Exercise details: Output each entry verbatim. Leave the images out.

Provided entries:
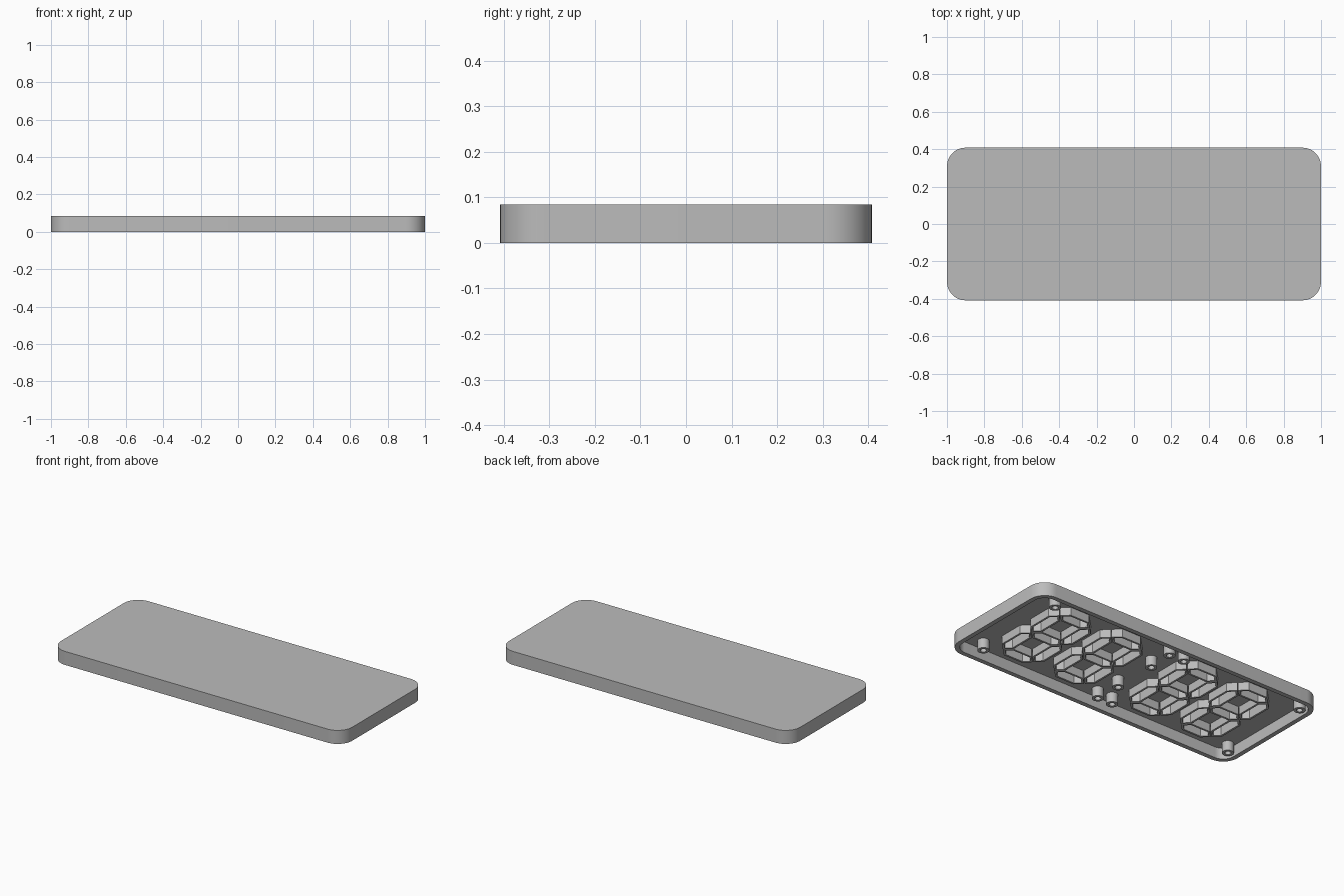
import bpy, bmesh, math

if "Cube" in bpy.data.objects:
    bpy.data.objects.remove(bpy.data.objects["Cube"])

HEIGHT, FLOOR, RECESS = 0.084, 0.068, 0.08   # top, cavity ceiling, chamber ceiling
SEG_END, POST_END = 0.018, 0.008             # lower ends of chambers and posts

grey = bpy.data.materials.new("light_grey_plastic")
grey.use_nodes = True
colour = (0.5, 0.5, 0.5, 1)
grey.diffuse_color = colour
grey.node_tree.nodes["Principled BSDF"].inputs["Base Color"].default_value = colour


def rounded_rect(hx, hy, r, steps=12):
    pts = []
    for k, (sx, sy) in enumerate([(1, 1), (-1, 1), (-1, -1), (1, -1)]):
        for i in range(steps + 1):
            t = (k + i / steps) * math.pi / 2
            pts.append((sx * (hx - r) + r * math.cos(t), sy * (hy - r) + r * math.sin(t)))
    return pts


def circle(cx, cy, r, n=24):
    return [(cx + r * math.cos(2 * math.pi * i / n), cy + r * math.sin(2 * math.pi * i / n))
            for i in range(n)]


def hexagon(cx, cy, length, width, upright, grow=0.0):
    # Pointed display segment, optionally offset outwards
    tip, w = length + grow * math.sqrt(2), width + grow
    pts = [(tip, 0), (tip - w, w), (w - tip, w), (-tip, 0), (w - tip, -w), (tip - w, -w)]
    if upright:
        pts = [(-y, x) for x, y in pts]
    return [(cx + x, cy + y) for x, y in pts]


def ring(bm, pts, z):
    return [bm.verts.new((x, y, z)) for x, y in pts]


def bridge(bm, a, b):
    for i in range(len(a)):
        j = (i + 1) % len(a)
        bm.faces.new((a[i], a[j], b[j], b[i]))


def prism(bm, pts, z0, z1):
    low, high = ring(bm, pts, z0), ring(bm, pts, z1)
    bm.faces.new(low[::-1])
    bm.faces.new(high)
    bridge(bm, low, high)


def tube(bm, outer, inner, z_end, z_root):
    # Open wall hanging from the ceiling
    loops = [ring(bm, outer, z_root), ring(bm, outer, z_end),
             ring(bm, inner, z_end), ring(bm, inner, z_root)]
    for a, b in zip(loops, loops[1:]):
        bridge(bm, b, a)
    return loops[-1]


def finish(name, bm):
    mesh = bpy.data.meshes.new(name)
    bm.to_mesh(mesh)
    bm.free()
    mesh.materials.append(grey)
    obj = bpy.data.objects.new(name, mesh)
    bpy.context.collection.objects.link(obj)
    return obj


def smooth(obj):
    bpy.ops.object.select_all(action='DESELECT')
    obj.select_set(True)
    bpy.context.view_layer.objects.active = obj
    bpy.ops.object.shade_smooth_by_angle(angle=math.radians(35))


def cut(obj, cutter):
    cutter.hide_render = True
    mod = obj.modifiers.new("cut", 'BOOLEAN')
    mod.operation, mod.solver, mod.object = 'DIFFERENCE', 'EXACT', cutter
    bpy.context.view_layer.update()
    graph = bpy.context.evaluated_depsgraph_get()
    mesh = bpy.data.meshes.new_from_object(obj.evaluated_get(graph))
    obj.modifiers.clear()
    obj.data = mesh
    bpy.data.objects.remove(cutter)


# Seven segments for each of four digits
A, B, W, GAP, WALL = 0.11, 0.245, 0.03, 0.02, 0.012
segments = []
for x in (0.63, 0.26, -0.285, -0.65):
    for y in (-B, 0, B):
        segments.append((x, y, A - GAP, W, False))
    for side in (-A, A):
        for y in (-B / 2, B / 2):
            segments.append((x + side, y, B / 2 - GAP, W, True))
colon = [(-0.005, 0.142), (-0.005, -0.142)]

# Housing: rounded tray, open below, thin front skin over each light chamber
bm = bmesh.new()
prism(bm, rounded_rect(1, 0.408, 0.1), 0, HEIGHT)
housing = finish("housing", bm)
bm = bmesh.new()
prism(bm, rounded_rect(0.972, 0.38, 0.072), -0.02, FLOOR)
cut(housing, finish("cavity_cutter", bm))
bm = bmesh.new()
for seg in segments:
    prism(bm, hexagon(*seg), FLOOR - 0.02, RECESS)
for x, y in colon:
    prism(bm, circle(x, y, 0.018), FLOOR - 0.02, RECESS)
cut(housing, finish("recess_cutter", bm))
smooth(housing)

# Thin walls around every segment chamber
bm = bmesh.new()
for seg in segments:
    tube(bm, hexagon(*seg, grow=WALL), hexagon(*seg), SEG_END, FLOOR)
finish("segment_walls", bm)

# Round light tubes for the colon
bm = bmesh.new()
for x, y in colon:
    tube(bm, circle(x, y, 0.033), circle(x, y, 0.018), POST_END, FLOOR)
smooth(finish("colon_tubes", bm))

# Screw posts with blind holes at the corners of both boards
bm = bmesh.new()
for x in (0.825, 0.003, -0.1, -0.932):
    for y in (-0.307, 0.307):
        end = tube(bm, circle(x, y, 0.033), circle(x, y, 0.017), POST_END, FLOOR)
        bm.faces.new(end[::-1])
smooth(finish("screw_posts", bm))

Response area:
import bpy, bmesh, math

if "Cube" in bpy.data.objects:
    bpy.data.objects.remove(bpy.data.objects["Cube"])

HEIGHT, FLOOR, RECESS = 0.084, 0.068, 0.08   # top, cavity ceiling, chamber ceiling
SEG_END, POST_END = 0.018, 0.008             # lower ends of chambers and posts

grey = bpy.data.materials.new("light_grey_plastic")
grey.use_nodes = True
colour = (0.5, 0.5, 0.5, 1)
grey.diffuse_color = colour
grey.node_tree.nodes["Principled BSDF"].inputs["Base Color"].default_value = colour


def rounded_rect(hx, hy, r, steps=12):
    pts = []
    for k, (sx, sy) in enumerate([(1, 1), (-1, 1), (-1, -1), (1, -1)]):
        for i in range(steps + 1):
            t = (k + i / steps) * math.pi / 2
            pts.append((sx * (hx - r) + r * math.cos(t), sy * (hy - r) + r * math.sin(t)))
    return pts


def circle(cx, cy, r, n=24):
    return [(cx + r * math.cos(2 * math.pi * i / n), cy + r * math.sin(2 * math.pi * i / n))
            for i in range(n)]


def hexagon(cx, cy, length, width, upright, grow=0.0):
    # Pointed display segment, optionally offset outwards
    tip, w = length + grow * math.sqrt(2), width + grow
    pts = [(tip, 0), (tip - w, w), (w - tip, w), (-tip, 0), (w - tip, -w), (tip - w, -w)]
    if upright:
        pts = [(-y, x) for x, y in pts]
    return [(cx + x, cy + y) for x, y in pts]


def ring(bm, pts, z):
    return [bm.verts.new((x, y, z)) for x, y in pts]


def bridge(bm, a, b):
    for i in range(len(a)):
        j = (i + 1) % len(a)
        bm.faces.new((a[i], a[j], b[j], b[i]))


def prism(bm, pts, z0, z1):
    low, high = ring(bm, pts, z0), ring(bm, pts, z1)
    bm.faces.new(low[::-1])
    bm.faces.new(high)
    bridge(bm, low, high)


def tube(bm, outer, inner, z_end, z_root):
    # Open wall hanging from the ceiling
    loops = [ring(bm, outer, z_root), ring(bm, outer, z_end),
             ring(bm, inner, z_end), ring(bm, inner, z_root)]
    for a, b in zip(loops, loops[1:]):
        bridge(bm, b, a)
    return loops[-1]


def finish(name, bm):
    mesh = bpy.data.meshes.new(name)
    bm.to_mesh(mesh)
    bm.free()
    mesh.materials.append(grey)
    obj = bpy.data.objects.new(name, mesh)
    bpy.context.collection.objects.link(obj)
    return obj


def smooth(obj):
    bpy.ops.object.select_all(action='DESELECT')
    obj.select_set(True)
    bpy.context.view_layer.objects.active = obj
    bpy.ops.object.shade_smooth_by_angle(angle=math.radians(35))


def cut(obj, cutter):
    cutter.hide_render = True
    mod = obj.modifiers.new("cut", 'BOOLEAN')
    mod.operation, mod.solver, mod.object = 'DIFFERENCE', 'EXACT', cutter
    bpy.context.view_layer.update()
    graph = bpy.context.evaluated_depsgraph_get()
    mesh = bpy.data.meshes.new_from_object(obj.evaluated_get(graph))
    obj.modifiers.clear()
    obj.data = mesh
    bpy.data.objects.remove(cutter)


# Seven segments for each of four digits
A, B, W, GAP, WALL = 0.11, 0.245, 0.03, 0.02, 0.012
segments = []
for x in (0.63, 0.26, -0.285, -0.65):
    for y in (-B, 0, B):
        segments.append((x, y, A - GAP, W, False))
    for side in (-A, A):
        for y in (-B / 2, B / 2):
            segments.append((x + side, y, B / 2 - GAP, W, True))
colon = [(-0.005, 0.142), (-0.005, -0.142)]

# Housing: rounded tray, open below, thin front skin over each light chamber
bm = bmesh.new()
prism(bm, rounded_rect(1, 0.408, 0.1), 0, HEIGHT)
housing = finish("housing", bm)
bm = bmesh.new()
prism(bm, rounded_rect(0.972, 0.38, 0.072), -0.02, FLOOR)
cut(housing, finish("cavity_cutter", bm))
bm = bmesh.new()
for seg in segments:
    prism(bm, hexagon(*seg), FLOOR - 0.02, RECESS)
for x, y in colon:
    prism(bm, circle(x, y, 0.018), FLOOR - 0.02, RECESS)
cut(housing, finish("recess_cutter", bm))
smooth(housing)

# Thin walls around every segment chamber
bm = bmesh.new()
for seg in segments:
    tube(bm, hexagon(*seg, grow=WALL), hexagon(*seg), SEG_END, FLOOR)
finish("segment_walls", bm)

# Round light tubes for the colon
bm = bmesh.new()
for x, y in colon:
    tube(bm, circle(x, y, 0.033), circle(x, y, 0.018), POST_END, FLOOR)
smooth(finish("colon_tubes", bm))

# Screw posts with blind holes at the corners of both boards
bm = bmesh.new()
for x in (0.825, 0.003, -0.1, -0.932):
    for y in (-0.307, 0.307):
        end = tube(bm, circle(x, y, 0.033), circle(x, y, 0.017), POST_END, FLOOR)
        bm.faces.new(end[::-1])
smooth(finish("screw_posts", bm))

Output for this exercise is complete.